The Andrew W. Mellon Foundation has awarded a two-year, $750,000 grant to a project directed by New York University and New Zealand’s University of Waikato to protect cultural knowledge and data of Native American, Māori, and other First Nations communities.
Equity for Indigenous Research and Innovation Coordinating Hub (ENRICH), launched in 2019, aims to establish and solidify Indigenous cultural authority within digital infrastructures and to increase Indigenous rights within historical records and future research. The focus is to ensure proper provenance and attribution of Indigenous peoples’ collections that are accessible for Indigenous communities, researchers, and the general public.
Under the Mellon grant, ENRICH will expand its training and resources developed by and for Indigenous communities in order to bolster efforts in the United States, New Zealand, Canada, and Australia to properly connect Indigenous cultural material and data to present-day communities and to establish cultural authority as well as intellectual property legal protections over them.
The ENRICH program, led by NYU legal scholar Jane Anderson, an expert in intellectual property law, and the University of Waikato’s Maui Hudson, director of Te Kotahi Research Institute, is focused on addressing pervasive and persistent inequities and inaccuracies that have been built into our cultural records and research practices. Demonstrating provenance requires that Indigenous people’s rights and interests are disclosed as part of research and ethical engagement practices.

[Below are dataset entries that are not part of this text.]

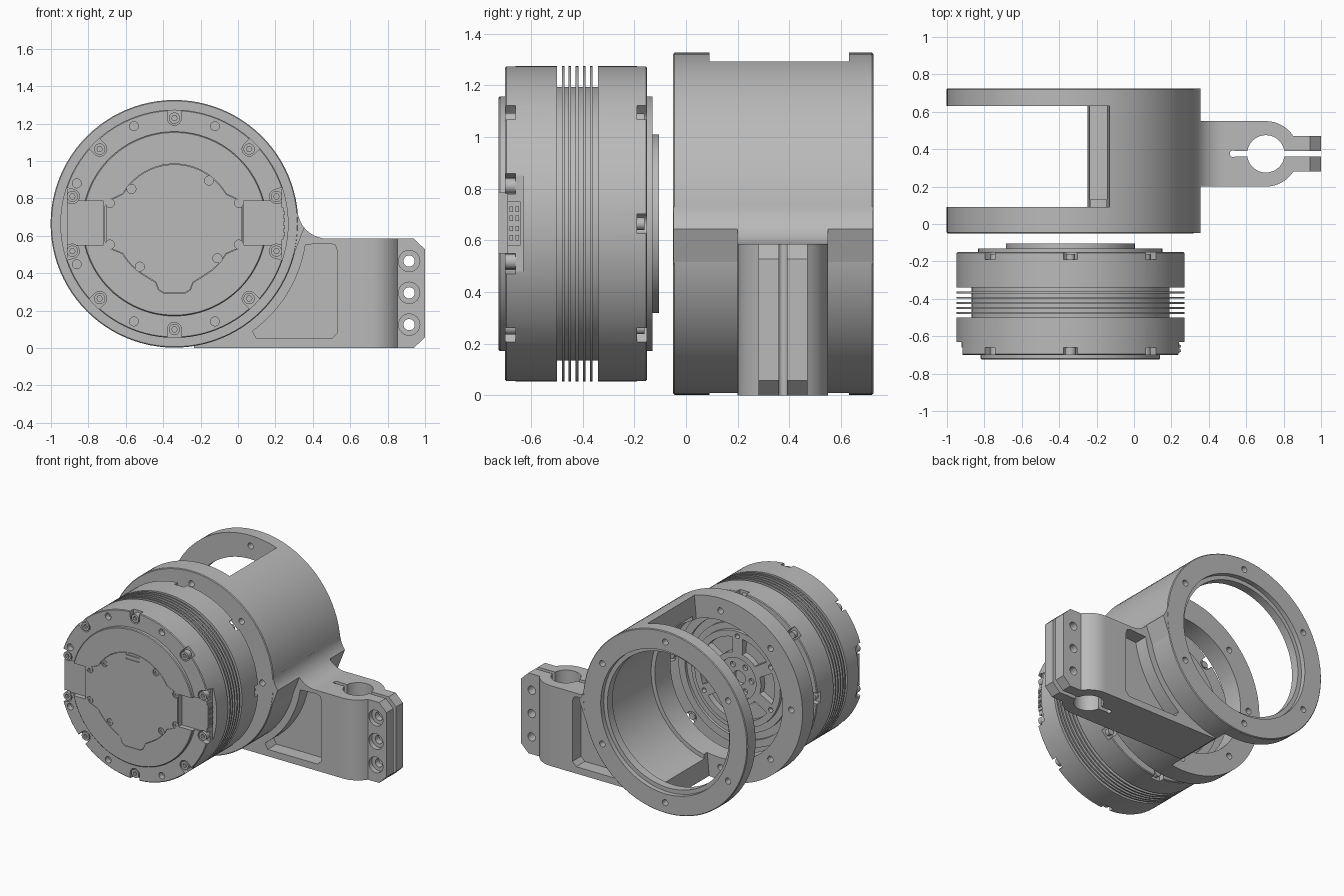
import bpy, bmesh
from math import sin, cos, radians, tau
from mathutils import Vector, Matrix

if "Cube" in bpy.data.objects:
    bpy.data.objects.remove(bpy.data.objects["Cube"])

CX, CZ = -0.34, 0.664          # common axis of the housing and motor

grey = bpy.data.materials.new("machined grey")
grey.use_nodes = True
grey.diffuse_color = (0.49, 0.49, 0.49, 1)
grey.node_tree.nodes["Principled BSDF"].inputs["Base Color"].default_value = grey.diffuse_color


def finish(name, bm):
    bmesh.ops.recalc_face_normals(bm, faces=bm.faces)
    mesh = bpy.data.meshes.new(name)
    bm.to_mesh(mesh)
    bm.free()
    obj = bpy.data.objects.new(name, mesh)
    bpy.context.collection.objects.link(obj)
    mesh.materials.append(grey)
    return obj


def prism(name, pts, axis, a, b):
    """Extrude a flat outline from a to b; axis y takes (x, z), axis z takes (x, y)."""
    bm = bmesh.new()
    place = (lambda p: (p[0], a, p[1])) if axis == "y" else (lambda p: (p[0], p[1], a))
    face = bm.faces.new([bm.verts.new(place(p)) for p in pts])
    ext = bmesh.ops.extrude_face_region(bm, geom=[face])
    step = Vector((0, b - a, 0) if axis == "y" else (0, 0, b - a))
    bmesh.ops.translate(bm, vec=step, verts=[v for v in ext["geom"] if isinstance(v, bmesh.types.BMVert)])
    return finish(name, bm)


def arc(x, y, r, a0, a1, n):
    return [(x + r * cos(radians(a0 + (a1 - a0) * i / n)),
             y + r * sin(radians(a0 + (a1 - a0) * i / n))) for i in range(n + 1)]


def rod(name, x, y, r, axis, a, b, n=24):
    return prism(name, arc(x, y, r, 0, 360, n)[:-1], axis, a, b)


def box(name, x0, x1, y0, y1, z0, z1):
    return prism(name, [(x0, y0), (x1, y0), (x1, y1), (x0, y1)], "z", z0, z1)


def polar(r, deg):
    return CX + r * cos(radians(deg)), CZ + r * sin(radians(deg))


def lathe(name, profile, closed):
    """Spin (radius, y) points about the common axis."""
    bm = bmesh.new()
    vs = [bm.verts.new((CX + r, y, CZ)) for r, y in profile]
    es = [bm.edges.new(p) for p in zip(vs, vs[1:])]
    if closed:
        es.append(bm.edges.new((vs[-1], vs[0])))
    bmesh.ops.spin(bm, geom=vs + es, cent=(CX, 0, CZ), axis=(0, 1, 0), angle=tau, steps=96)
    bmesh.ops.remove_doubles(bm, verts=bm.verts, dist=1e-5)
    return finish(name, bm)


def join(parts, name):
    bpy.ops.object.select_all(action="DESELECT")
    for p in parts:
        p.select_set(True)
    bpy.context.view_layer.objects.active = parts[0]
    if len(parts) > 1:
        bpy.ops.object.join()
    parts[0].name = name
    return parts[0]


def cut(obj, cutters):
    tool = join(cutters, "cutter")
    mod = obj.modifiers.new("cut", "BOOLEAN")
    mod.operation, mod.solver, mod.object = "DIFFERENCE", "EXACT", tool
    bpy.context.view_layer.objects.active = obj
    bpy.ops.object.modifier_apply(modifier="cut")
    bpy.data.objects.remove(tool)


def notch(deg, y0, y1):
    """Radial slot, rounded on its inner end and open at the rim."""
    ob = prism("cutter", arc(0.565, 0, 0.038, 90, 270, 8) + [(0.7, -0.038), (0.7, 0.038)], "y", y0, y1)
    ob.data.transform(Matrix.Translation((CX, 0, CZ)) @ Matrix.Rotation(radians(-deg), 4, "Y"))
    return ob


def screw(x, z, r, y0, y1, name):
    """Socket screw whose head faces the y0 end."""
    ob = rod(name, x, z, r, "y", y0, y1, 20)
    depth = (y1 - y0) * 0.5
    cut(ob, [rod("cutter", x, z, r * 0.5, "y", y0 - depth, y0 + depth, 6)])
    return ob


# Housing: bored cylinder with a side window and bolted end rings
housing = lathe("housing", [(0.657, -0.05), (0.662, -0.045), (0.662, 0.72), (0.657, 0.725),
                            (0.52, 0.725), (0.52, 0.69), (0.49, 0.69), (0.49, 0.63),
                            (0.53, 0.63), (0.53, 0.13), (0.5, 0.13), (0.5, -0.05)], True)
cut(housing, [prism("cutter", [(-1.1, -0.1), (-0.26, -0.1), (-0.13, 1.3), (-0.13, 1.4), (-1.1, 1.4)],
                    "y", 0.09, 0.63)])
cut(housing, [rod("cutter", *polar(0.585, 30 + 60 * k), 0.022, "y", 0.6, 0.8, 16) for k in range(6)]
    + [rod("cutter", *polar(0.57, 45 * k), 0.022, "y", -0.1, 0.11, 16) for k in range(8)])

# Lip where the housing blends into the arm
prism("housing_lip", [polar(0.6, 4)] + arc(0.478, 0.745, 0.16, 185.6, 219.7, 8)
      + [polar(0.66, -14), polar(0.6, -14)], "y", -0.049, 0.724)

# Arm with split clamp
outline = ([(-0.235, 0.2)] + arc(0.705, 0.375, 0.175, -90, -33, 8) + [(1, 0.28), (1, 0.47)]
           + arc(0.705, 0.375, 0.175, 33, 90, 8) + [(-0.235, 0.55)])
arm = prism("clamp_arm", outline, "z", 0, 0.585)
cut(arm, [rod("cutter", CX, CZ, 0.6, "y", 0, 0.8, 96)])
pocket = arc(CX, CZ, 0.71, -54, -9, 12) + [(0.49, 0.56), (0.52, 0.55), (0.53, 0.52),
                                          (0.53, 0.08), (0.5, 0.05), (0.1, 0.05)]
cut(arm, [prism("cutter", pocket, "y", 0.1, 0.3), prism("cutter", pocket, "y", 0.45, 0.65)])
cut(arm, [rod("cutter", 0.705, 0.375, 0.1, "z", -0.1, 0.7, 40)])
cut(arm, [box("cutter", 0.53, 1.1, 0.36, 0.39, -0.1, 0.7)])
cut(arm, [rod("cutter", 0.53, 0.375, 0.018, "z", -0.1, 0.7, 16)])
cut(arm, [prism("cutter", [(0.93, z), (1.1, z), (1.1, z2)], "y", 0, 0.8)
          for z, z2 in ((0.595, 0.43), (-0.01, 0.155))])
for r, y0, y1 in ((0.03, 0.1, 0.6), (0.057, 0.2, 0.315)):
    cut(arm, [rod("cutter", 0.915, z, r, "y", y0, y1) for z in (0.125, 0.295, 0.465)])
prism("arm_fillet", [polar(0.6, 4)] + arc(0.478, 0.745, 0.16, 185.6, 270, 16)
      + [(0.478, 0.575), polar(0.6, -8)], "y", 0.2, 0.55)

# Motor body: stepped turning with cooling fins and an output face
profile = [(0, -0.725), (0.488, -0.725), (0.493, -0.72), (0.493, -0.7), (0.605, -0.7), (0.61, -0.695),
           (0.61, -0.5), (0.53, -0.5)]
for y in (-0.475, -0.45, -0.422, -0.394, -0.366):
    profile += [(0.53, y - 0.005), (0.61, y - 0.005), (0.61, y + 0.005), (0.53, y + 0.005)]
profile += [(0.53, -0.34), (0.61, -0.34), (0.61, -0.155), (0.605, -0.15), (0.493, -0.15), (0.493, -0.13),
            (0.44, -0.13), (0.44, -0.15), (0.39, -0.15), (0.39, -0.13), (0.345, -0.13), (0.345, -0.105),
            (0.15, -0.105), (0.15, -0.125), (0.05, -0.125), (0.05, -0.16), (0, -0.16)]
motor = lathe("motor_body", profile, False)

screw_angles = [90, 45, 15, -15, -45, -90, -135, -165, 165, 135]
cut(motor, [box("cutter", x0, x1, -0.8, -0.63, 0.48, 0.85) for x0, x1 in ((-1.1, -0.915), (0.235, 0.5))])
cut(motor, [box("cutter", x0, x1, -0.8, -0.69, 0.55, 0.785) for x0, x1 in ((-1.1, -0.72), (0.03, 0.5))])
cut(motor, [notch(a, -0.8, -0.66) for a in screw_angles])
cut(motor, [notch(45 * k, -0.19, -0.1) for k in range(8)])
cut(motor, [rod("cutter", *polar(0.565, 22.5 + 45 * k), 0.024, "y", -0.8, -0.66, 16) for k in (1, 2, 3, 4, 5, 6)])
cut(motor, [prism("cutter", arc(CX, CZ, 0.3, 60 * k - 22, 60 * k + 22, 8)
                  + arc(CX, CZ, 0.19, 60 * k + 18, 60 * k - 18, 4), "y", -0.15, 0) for k in range(6)]
    + [rod("cutter", *polar(0.31, 30 + 60 * k), 0.018, "y", -0.14, 0, 12) for k in range(6)]
    + [rod("cutter", *polar(0.1, 60 * k), 0.02, "y", -0.15, 0, 12) for k in range(6)])

# Screws around both motor ends
join([screw(*polar(0.565, a), 0.03, -0.7, -0.655, "screw") for a in screw_angles], "rear_screws")
join([rod("screw", *polar(0.57, 45 * k), 0.024, "y", -0.195, -0.16, 16) for k in range(8)], "flange_screws")

# Service cover with side ears and a lower tab, set flush in a recess with a fine gap
cover_pts = (arc(CX, CZ, 0.32, 150, 30, 20) + [(0.01, 0.79), (0.025, 0.76), (0.025, 0.57), (0.01, 0.535)]
             + arc(CX, CZ, 0.32, -30, -60, 6) + [(-0.24, 0.35), (-0.255, 0.31), (-0.28, 0.295), (-0.4, 0.295),
                                                 (-0.425, 0.31), (-0.44, 0.35)]
             + arc(CX, CZ, 0.32, -120, -150, 6) + [(-0.69, 0.535), (-0.71, 0.57), (-0.71, 0.76), (-0.69, 0.79)])
cut(motor, [prism("cutter", cover_pts, "y", -0.8, -0.715)])
inner_pts = [(CX + (x - CX) * 0.992, CZ + (z - CZ) * 0.992) for x, z in cover_pts]
cover = prism("service_cover", inner_pts, "y", -0.725, -0.714)
cut(cover, [box("cutter", -0.395, -0.285, -0.8, -0.718, z - 0.004, z + 0.004) for z in (0.935, 0.965)])
cover_holes = [(-0.685, 0.775), (-0.57, 0.85), (-0.155, 0.895), (0.005, 0.775),
               (0.005, 0.553), (-0.11, 0.48), (-0.525, 0.435), (-0.685, 0.553)]
for x, z in cover_holes:
    cut(cover, [rod("cutter", x, z, 0.024, "y", -0.8, -0.7)])
join([screw(x, z, 0.02, -0.722, -0.7, "screw") for x, z in cover_holes], "cover_screws")

# Side connector with pins
conn = [box("connector", 0.2, 0.243, -0.69, -0.64, 0.58, 0.75)]
conn += [box("pin", 0.235, 0.25, y - 0.007, y + 0.007, z - 0.01, z + 0.01)
         for y in (-0.677, -0.653) for z in (0.61, 0.645, 0.685, 0.72)]
join(conn, "connector")

# Smooth the turned surfaces, keep edges crisp
bpy.ops.object.select_all(action="DESELECT")
for ob in bpy.context.scene.objects:
    if ob.type == "MESH":
        ob.select_set(True)
        bpy.context.view_layer.objects.active = ob
bpy.ops.object.shade_smooth_by_angle(angle=radians(30))
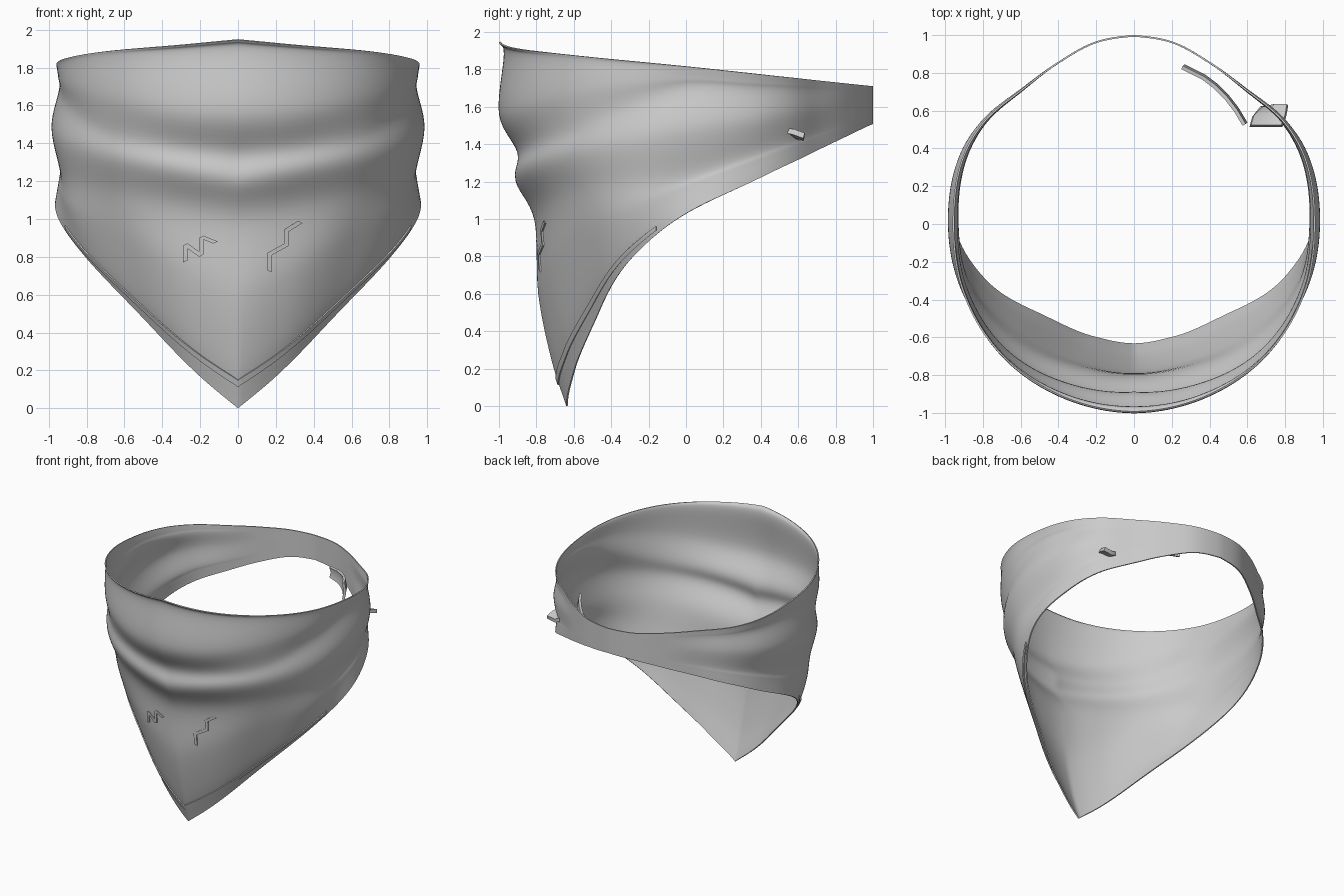
import bpy, math
from mathutils import Vector

if "Cube" in bpy.data.objects:
    bpy.data.objects.remove(bpy.data.objects["Cube"])


def herm(xs, ys, x):
    """Smooth curve through (xs, ys)."""
    n = len(xs)
    k = 0
    while k < n - 2 and x > xs[k + 1]:
        k += 1

    def slope(i):
        a, b = max(i - 1, 0), min(i + 1, n - 1)
        return (ys[b] - ys[a]) / (xs[b] - xs[a])
    h = xs[k + 1] - xs[k]
    t = (x - xs[k]) / h
    return ((1 + 2 * t) * (1 - t) ** 2 * ys[k] + t * (1 - t) ** 2 * h * slope(k)
            + t * t * (3 - 2 * t) * ys[k + 1] + t * t * (t - 1) * h * slope(k + 1))


# Fold profiles (radius, height), top to bottom, keyed by angle from the front
COLS = {
    0: [(1.0, 1.945), (.974, 1.88), (1.0, 1.56), (.90, 1.35), (.91, 1.2),
        (.81, .99), (.79, .6), (.72, .25), (.64, 0)],
    20: [(.995, 1.914), (.978, 1.86), (.995, 1.58), (.92, 1.385), (.925, 1.25),
         (.825, 1.045), (.79, .72), (.715, .4), (.64, .185)],
    45: [(.99, 1.885), (.985, 1.84), (.99, 1.65), (.955, 1.46), (.96, 1.32),
         (.89, 1.13), (.835, .9), (.75, .61), (.688, .46)],
    70: [(.975, 1.847), (.97, 1.82), (.97, 1.72), (.955, 1.59), (.98, 1.41),
         (.94, 1.2), (.925, 1.04), (.885, .88), (.85, .79)],
    90: [(.96, 1.815), (.957, 1.80), (.95, 1.75), (.945, 1.68), (.985, 1.48),
         (.94, 1.25), (.945, 1.17), (.955, 1.08), (.96, 1.03)],
}
# Narrow band round the back: angle, radius, how much of the side folds remain
side = COLS[90]
for ang, r, fade in [(112, .975, .7), (124, .965, .4), (140, .93, .15),
                     (155, .948, 0), (168, .987, 0), (180, 1.0, 0)]:
    y = -r * math.cos(math.radians(ang))
    zt, zb = 1.815 - .105 * y, 1.03 + .48 * y
    COLS[ang] = [(r + fade * (p - .96), zb + (zt - zb) * (z - 1.03) / .785) for p, z in side]
ANGS = sorted(COLS)
IDX = list(range(9))
cache = {}


def column(phi):
    a = min(abs(phi), 180)
    if a not in cache:
        cache[a] = [[herm(ANGS, [COLS[g][i][c] for g in ANGS], a) for i in IDX] for c in (0, 1)]
    return cache[a]


def surf(phi, v, off=0):
    """Point on the cloth: angle in degrees, v = 0 top .. 8 bottom."""
    rs, zs = column(phi)
    r = herm(IDX, rs, v) + off
    p = math.radians(phi)
    return Vector((r * math.sin(p), -r * math.cos(p), herm(IDX, zs, v)))


def at_height(phi, z, off):
    lo, hi = 0, 8
    for _ in range(24):
        mid = (lo + hi) / 2
        if surf(phi, mid).z > z:
            lo = mid
        else:
            hi = mid
    return surf(phi, lo, off)


def at_front(x, z, off):
    phi = math.degrees(math.asin(x / .8))
    for _ in range(6):
        p = at_height(phi, z, off)
        phi = math.degrees(math.asin(x / math.hypot(p.x, p.y)))
    return at_height(phi, z, off)


def sheet(name, rows, thick, closed=False):
    """Solid sheet from rows of points, bottom row first."""
    n = len(rows[0])
    faces = [(j * n + i, j * n + (i + 1) % n, (j + 1) * n + (i + 1) % n, (j + 1) * n + i)
             for j in range(len(rows) - 1) for i in range(n if closed else n - 1)]
    me = bpy.data.meshes.new(name)
    me.from_pydata([p for row in rows for p in row], [], faces)
    ob = bpy.data.objects.new(name, me)
    bpy.context.collection.objects.link(ob)
    m = ob.modifiers.new("thickness", 'SOLIDIFY')
    m.thickness, m.offset = thick, -1
    bpy.context.view_layer.objects.active = ob
    bpy.ops.object.select_all(action='DESELECT')
    ob.select_set(True)
    bpy.ops.object.modifier_apply(modifier=m.name)
    bpy.ops.object.shade_smooth_by_angle(angle=math.radians(40))
    return ob


# Main cloth
N = 180
sheet("neck_scarf", [[surf(-180 + 360 * i / N, 8 - j / 7) for i in range(N)]
                     for j in range(57)], .009, closed=True)

# Raised hem seam above the pointed lower edge
hem = [[], []]
for i in range(-80, 81, 2):
    zb = column(i)[1][8]
    t = abs(i) / 80
    for row, a, b in ((0, .112, .02), (1, .148, .045)):
        hem[row].append(at_height(i, zb + a + (b - a) * t, .008))
sheet("hem_seam", hem, .012)

# Zigzag stitched trims on the front
TRIMS = {
    "left_zigzag_trim": ([(-.29, .77), (-.29, .86), (-.205, .80), (-.205, .90), (-.13, .87)],
                         (.022, .012)),
    "right_zigzag_trim": ([(.155, .73), (.155, .82), (.245, .87), (.245, .945), (.318, .99)],
                          (.022, -.012)),
}
for name, (pts, (dx, dz)) in TRIMS.items():
    fine = [(a[0] + (b[0] - a[0]) * s / 5, a[1] + (b[1] - a[1]) * s / 5)
            for a, b in zip(pts, pts[1:]) for s in range(5)] + [pts[-1]]
    rows = [[at_front(x + k * dx, z + k * dz, .009) for x, z in fine] for k in (0, 1)]
    # both faces of the strip follow the cloth, so it never sinks in
    rows += [[at_front(x + k * dx, z + k * dz, .002) for x, z in fine] for k in (1, 0)]
    rows.append(rows[0])
    sheet(name, rows, .0005)

# Tie tail inside the band: curved strip, wider at its front end
inner = [(.25, .82, 1.50, 1.58), (.36, .765, 1.505, 1.60), (.42, .72, 1.508, 1.61),
         (.48, .66, 1.51, 1.63), (.53, .595, 1.515, 1.645), (.575, .52, 1.52, 1.655)]
sheet("inner_tie_tail", [[(x, y, b) for x, y, b, t in inner],
                         [(x + .008, y + .008, (b + t) / 2) for x, y, b, t in inner],
                         [(x, y, t) for x, y, b, t in inner]], .02)

# Tie tail poking out through the side of the band
sheet("outer_tie_tail", [
    [(.62, .525, 1.51), (.70, .525, 1.485), (.78, .525, 1.49)],
    [(.635, .575, 1.485), (.72, .58, 1.455), (.80, .58, 1.48)],
    [(.68, .62, 1.475), (.74, .635, 1.45), (.81, .635, 1.46)]], .03)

“Digital infrastructures are not neutral,” explains Anderson, an associate professor in anthropology and museum studies at NYU. “They carry societal bias within them. These biases and historical inaccuracies continue to affect Indigenous lives.”
In recent years, researchers have begun to work more closely with Native, First Nations, Māori, Aboriginal, and Indigenous communities to turn the oral and potentially elusive to the digital and permanent. The management of Indigenous intellectual property, also known as “traditional knowledge,” and cultural heritage has become a contentious issue.
“Information and data relating to Indigenous peoples and their traditional knowledge has long been misused by non-indigenous governments, scientists, and innovators,” says Hudson.
ENRICH, its digital and programmatic training hubs, and its Indigenous partners have already made strides in making transparent the cultural authority associated with artifacts and traditional knowledge:
- Songs from the Passamaquoddy Tribe in Maine have been updated in the Library of Congress’s online catalogue bearing Passamaquoddy traditional knowledge labels.
- The Sq’ewlets Band of the Sto:lo First Nation in Canada has updated its collection to include traditional knowledge labels in their virtual museum exhibition.
- The Penobscot Nation in Maine signed a Memorandum of Understanding with the University of Maine to properly identify Penobscot collections and use Penobscot traditional knowledge labels across the university’s library, museum, and other university departments (see photo above).
- The Whakatōhea Nation in New Zealand are applying traditional knowledge labels to a range of digital contexts, including the Whakatōhea Digital Library and the Whakatōhea Waiata App.
In preparation for Indigenous People’s Month in November, Anderson and Hudson explain their work, and the larger issues it addresses, in this video (credit: Andreas Burgess, 2021).